After the Parkdale, Florida shooting in February, YouTube’s top trending video was a conspiracy theory surrounding the event, which claimed that one of the survivors was an actor. YouTube eventually took down the viral video, which garnered over 200,000 views. They were heavily criticised for their auto-play algorithms that promote radical content, in efforts to keep viewers on the platform longer. The proposed launch of this feature, dubbed ‘information cues’, is YouTube’s answer to the spread of misinformation, and will start to roll out in the coming weeks according to Susan Wojcicki, YouTube’s CEO, who announced the new strategy at SXSW.
How does it work? Surprisingly enough, not via an algorithm, but through text boxes. Textboxes will be displayed on videos and content promoting alternate facts and will provide a Wikipedia-description on the topic. For example, a video that questions whether humans landed on the moon would have a text box with Wikipedia’s description on the Apollo 11 lunar landing mission.
An official partnership with Wikipedia hasn’t been created. It’s important to note that Wikipedia is an open source platform where users can add/edit/remove content and information. Though Wikipedia may not always be the best source, the text boxes will act as guidance allowing video-watchers to create better informed opinions.
This isn’t the Alphabet company’s first foray into fighting the spread of fake news. In 2017, Google removed 3.2 billion ‘bad ads, and blocked over 300K publishers, 90k sites and 700k mobile apps, for reasons including violating policies on harmful, misleading and offensive content. In addition, Google added 28 new policies for advertisers and an additional 20 policies for publishers, as part of their battle to stop the spread of misleading information.
YouTube’s battle against misleading content continues with the announcement of their newest feature, which will provide Wikipedia-sourced ‘information cues’ alongside flagged videos.

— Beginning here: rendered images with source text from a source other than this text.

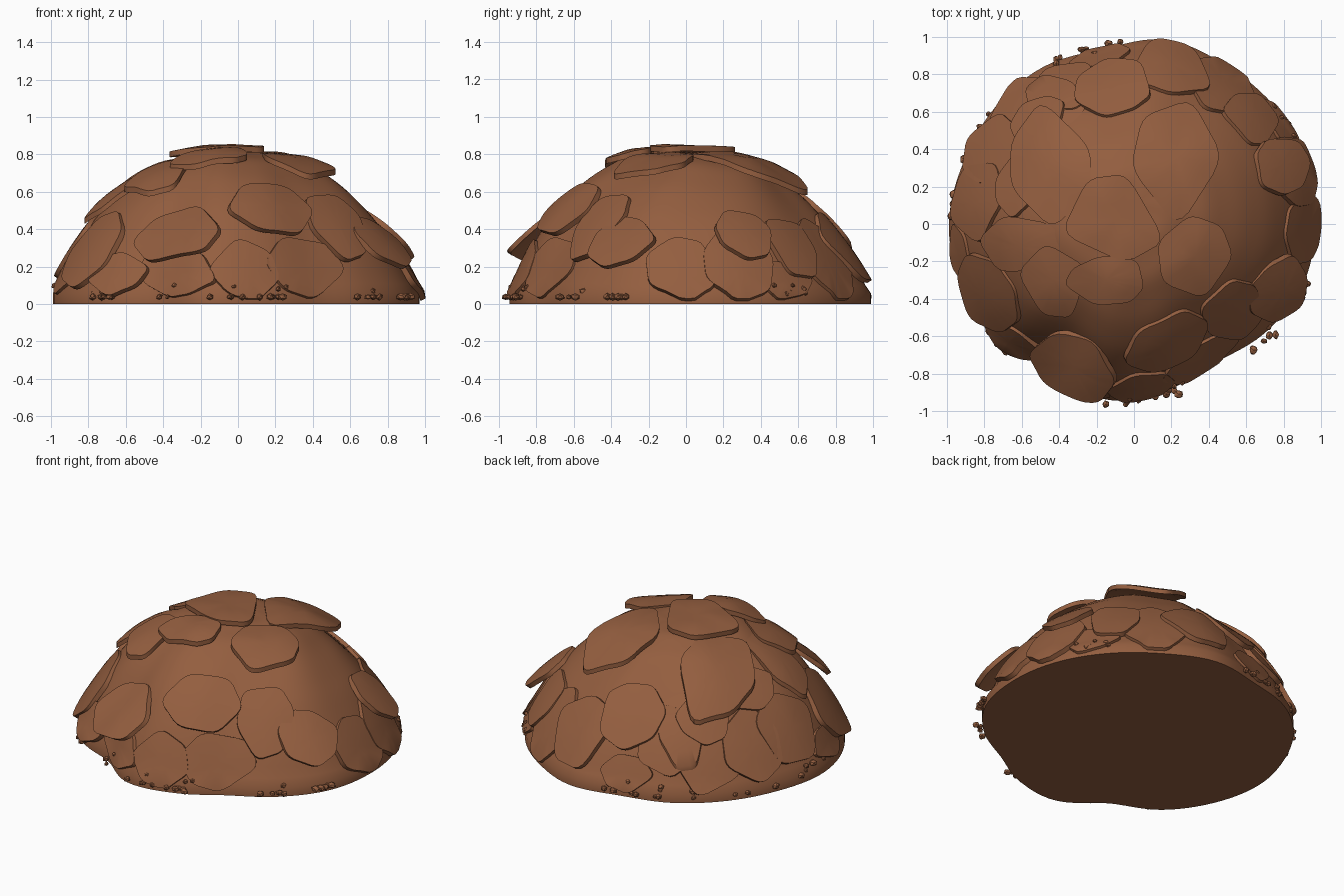
import bpy, bmesh, math, random
from mathutils import Vector
from mathutils.bvhtree import BVHTree

random.seed(5)
cube = bpy.data.objects.get("Cube")
if cube:
    bpy.data.objects.remove(cube, do_unlink=True)

clay = bpy.data.materials.new("brown_clay")
clay.use_nodes = True
colour = (0.295, 0.112, 0.05, 1)
clay.diffuse_color = colour
shader = next(n for n in clay.node_tree.nodes if n.type == 'BSDF_PRINCIPLED')
shader.inputs["Base Color"].default_value = colour
shader.inputs["Roughness"].default_value = 0.9


def finish(bm, name, angle=35):
    """Turn a bmesh into a shaded object."""
    bmesh.ops.recalc_face_normals(bm, faces=bm.faces)
    mesh = bpy.data.meshes.new(name)
    bm.to_mesh(mesh)
    bm.free()
    mesh.shade_smooth()
    mesh.set_sharp_from_angle(angle=math.radians(angle))
    mesh.materials.append(clay)
    obj = bpy.data.objects.new(name, mesh)
    bpy.context.collection.objects.link(obj)
    return obj


# Footprint radius every 20 degrees, and height against relative radius
FOOT = [.97, .98, .98, .98, 1, .95, .97, .97, .97,
        .99, .98, .95, .87, .95, .91, .86, .91, .96]
PROFILE = [(0, .81), (.2, .8), (.4, .72), (.6, .57), (.75, .43),
           (.88, .26), (.96, .12), (1, .03)]


def foot_radius(angle):
    s = math.degrees(angle) % 360 / 20
    i = int(s)
    f = s - i
    p0, p1, p2, p3 = (FOOT[(i + k) % len(FOOT)] for k in (-1, 0, 1, 2))
    return p1 + f / 2 * (p2 - p0 + f * (2 * p0 - 5 * p1 + 4 * p2 - p3
                                        + f * (3 * (p1 - p2) + p3 - p0)))


def profile_height(t):
    for (a, za), (b, zb) in zip(PROFILE, PROFILE[1:]):
        if t <= b:
            return za + (zb - za) * (t - a) / (b - a)
    return PROFILE[-1][1]


def smooth_height(t):
    return sum(profile_height(min(abs(t + d), 1)) for d in (-.04, -.02, 0, .02, .04)) / 5


def mound_point(angle, t):
    """Surface point; the front and one flank bulge more than the rest."""
    r = foot_radius(angle) * t
    swell = math.sin(math.pi * t) * t
    bulge = .08 + .09 * math.cos(angle - math.radians(250))
    ripple = .018 * math.sin(3 * angle + 1) + .012 * math.sin(7 * angle + 6 * t)
    z = smooth_height(t) + swell * (bulge + ripple)
    return Vector((r * math.cos(angle), r * math.sin(angle) + .1 * (1 - t), z))


# Mound: rings from the summit out to the foot, closed by a flat base
SIDES, RINGS = 108, 32
bm = bmesh.new()
summit = bm.verts.new(mound_point(0, 0))
rings = []
for j in range(1, RINGS + 2):
    ring = []
    for i in range(SIDES):
        p = mound_point(math.tau * i / SIDES, min(j / RINGS, 1))
        if j > RINGS:
            p.z = 0
        ring.append(bm.verts.new(p))
    rings.append(ring)
for i in range(SIDES):
    k = (i + 1) % SIDES
    bm.faces.new((summit, rings[0][i], rings[0][k]))
    for a, b in zip(rings, rings[1:]):
        bm.faces.new((a[i], b[i], b[k], a[k]))
bm.faces.new(rings[-1])
bmesh.ops.recalc_face_normals(bm, faces=bm.faces)
tree = BVHTree.FromBMesh(bm)
finish(bm, "mound", 50)


def slab_outline(w, h):
    """Irregular polygon with straight edges and small cut corners."""
    n = random.choice((5, 6, 6, 7))
    turn = random.uniform(0, math.tau)
    pts = []
    for i in range(n):
        a = turn + math.tau * (i + random.uniform(-.22, .22)) / n
        r = random.uniform(1.05, 1.3)
        pts.append(Vector((math.cos(a) * r * w / 2, math.sin(a) * r * h / 2)))
    for ratio in (.14, .25):
        cut = []
        for p, q in zip(pts, pts[1:] + pts[:1]):
            cut += [p.lerp(q, ratio), p.lerp(q, .5), p.lerp(q, 1 - ratio)]
        pts = cut
    return pts


def slab(name, centre, axes, size, tilt, lift, out2, drape=.8):
    """Plate draped on the mound, raised by the tilt along out2."""
    u, v, n = axes
    w, h = size

    def place(p):
        base = centre + u * p.x + v * p.y
        hit = tree.ray_cast(base + n * .4, -n, .8)[0]
        if hit:
            base = base.lerp(hit, drape)
        base += n * (lift + tilt * (p.dot(out2) + .25 * h))
        base.z = max(base.z, .03)
        return base

    bm = bmesh.new()
    outline = slab_outline(w, h)
    loops = [[bm.verts.new(place(p * s)) for p in outline] for s in (1, .7, .35)]
    middle = bm.verts.new(place(Vector((0, 0))))
    for i in range(len(outline)):
        k = (i + 1) % len(outline)
        for a, b in zip(loops, loops[1:]):
            bm.faces.new((a[i], a[k], b[k], b[i]))
        bm.faces.new((loops[-1][i], loops[-1][k], middle))
    # Thicken straight inward
    made = bmesh.ops.extrude_face_region(bm, geom=bm.faces[:], use_keep_orig=True)
    for g in made["geom"]:
        if isinstance(g, bmesh.types.BMVert):
            g.co -= n * .03
            g.co.z = max(g.co.z, .012)
    finish(bm, name)


# Crown plates, laid from above: x, y, width, depth, tilt
CROWN = [(-.46, .33, .4, .56, .08), (.23, .36, .46, .6, .14),
         (-.1, .03, .48, .45, .0), (.33, -.17, .36, .42, .14),
         (-.62, -.12, .38, .3, .06), (-.43, -.3, .33, .37, .1),
         (-.15, -.3, .38, .25, .02), (-.42, .66, .3, .24, .05)]
UP = Vector((0, 0, 1))
for i, (x, y, w, h, tilt) in enumerate(CROWN):
    top = tree.ray_cast(Vector((x, y, 2)), -UP)[0]
    slab(f"crown_plate_{i + 1}", top, (Vector((1, 0, 0)), Vector((0, 1, 0)), UP),
         (w, h), tilt, .038, Vector((x, y - .1)).normalized())

# Flank plates: compass angle, height, width, length, tilt
FLANKS = {
    "front": [(248, .16, .44, .24, 0), (273, .18, .34, .3, 0), (296, .19, .4, .33, 0),
              (249, .35, .42, .36, .4), (286, .5, .44, .32, .12),
              (318, .42, .32, .4, .06), (336, .3, .32, .34, .28)],
    "left": [(358, .18, .34, .36, .05), (18, .2, .36, .38, .05),
             (34, .12, .3, .2, 0), (22, .36, .28, .34, .25)],
    "back": [(42, .3, .3, .4, .05), (58, .24, .36, .42, 0), (77, .3, .42, .46, .06),
             (99, .44, .36, .38, .1), (101, .14, .3, .22, 0),
             (117, .32, .34, .42, .05), (134, .2, .38, .36, .05)],
    "right": [(134, .46, .3, .3, .08), (152, .28, .36, .44, .08), (173, .32, .42, .46, .06),
              (190, .15, .3, .22, 0), (205, .28, .42, .44, .08),
              (223, .15, .34, .24, .12), (160, .56, .34, .28, .05)]}
for side, plates in FLANKS.items():
    for i, (compass, z, w, h, tilt) in enumerate(plates):
        a = math.radians(compass)
        out = Vector((math.cos(a), math.sin(a), 0))
        spot = tree.ray_cast(out * 2 + UP * z, -out)
        n = spot[1].normalized()
        u = UP.cross(n).normalized()
        slab(f"{side}_plate_{i + 1}", spot[0], (u, n.cross(u), n), (w, h),
             tilt, .016 + tilt * .08, Vector((0, -1)))

# Pebbles: clusters around the foot as compass angle, spread, count
CLUSTERS = [(320, 7, 9), (338, 4, 8), (32, 9, 10), (283, 9, 9), (266, 6, 7),
            (220, 6, 12), (248, 6, 4), (100, 8, 9), (120, 8, 6), (160, 25, 8)]
bm = bmesh.new()
for compass, spread, count in CLUSTERS:
    for _ in range(count):
        a = math.radians(compass + random.uniform(-spread, spread))
        size = random.uniform(.014, .024)
        r = min(foot_radius(a) + random.uniform(-.03, .05), .975)
        high = random.uniform(.05, .1) if r < foot_radius(a) else .038
        made = bmesh.ops.create_icosphere(bm, subdivisions=1, radius=size)
        stretch = Vector((random.uniform(.8, 1.3), random.uniform(.8, 1.3), .9))
        for vert in made["verts"]:
            vert.co = vert.co * stretch * random.uniform(.85, 1.1)
            vert.co += Vector((r * math.cos(a), r * math.sin(a), high))
finish(bm, "pebbles", 20)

The video platform’s plan currently only involves videos surrounding internet conspiracy theories. It will be interesting to see how YouTube’s newest conspiracy-debunking feature plays out, how they deem questionable content, and whether it will roll out to a wider variety of videos.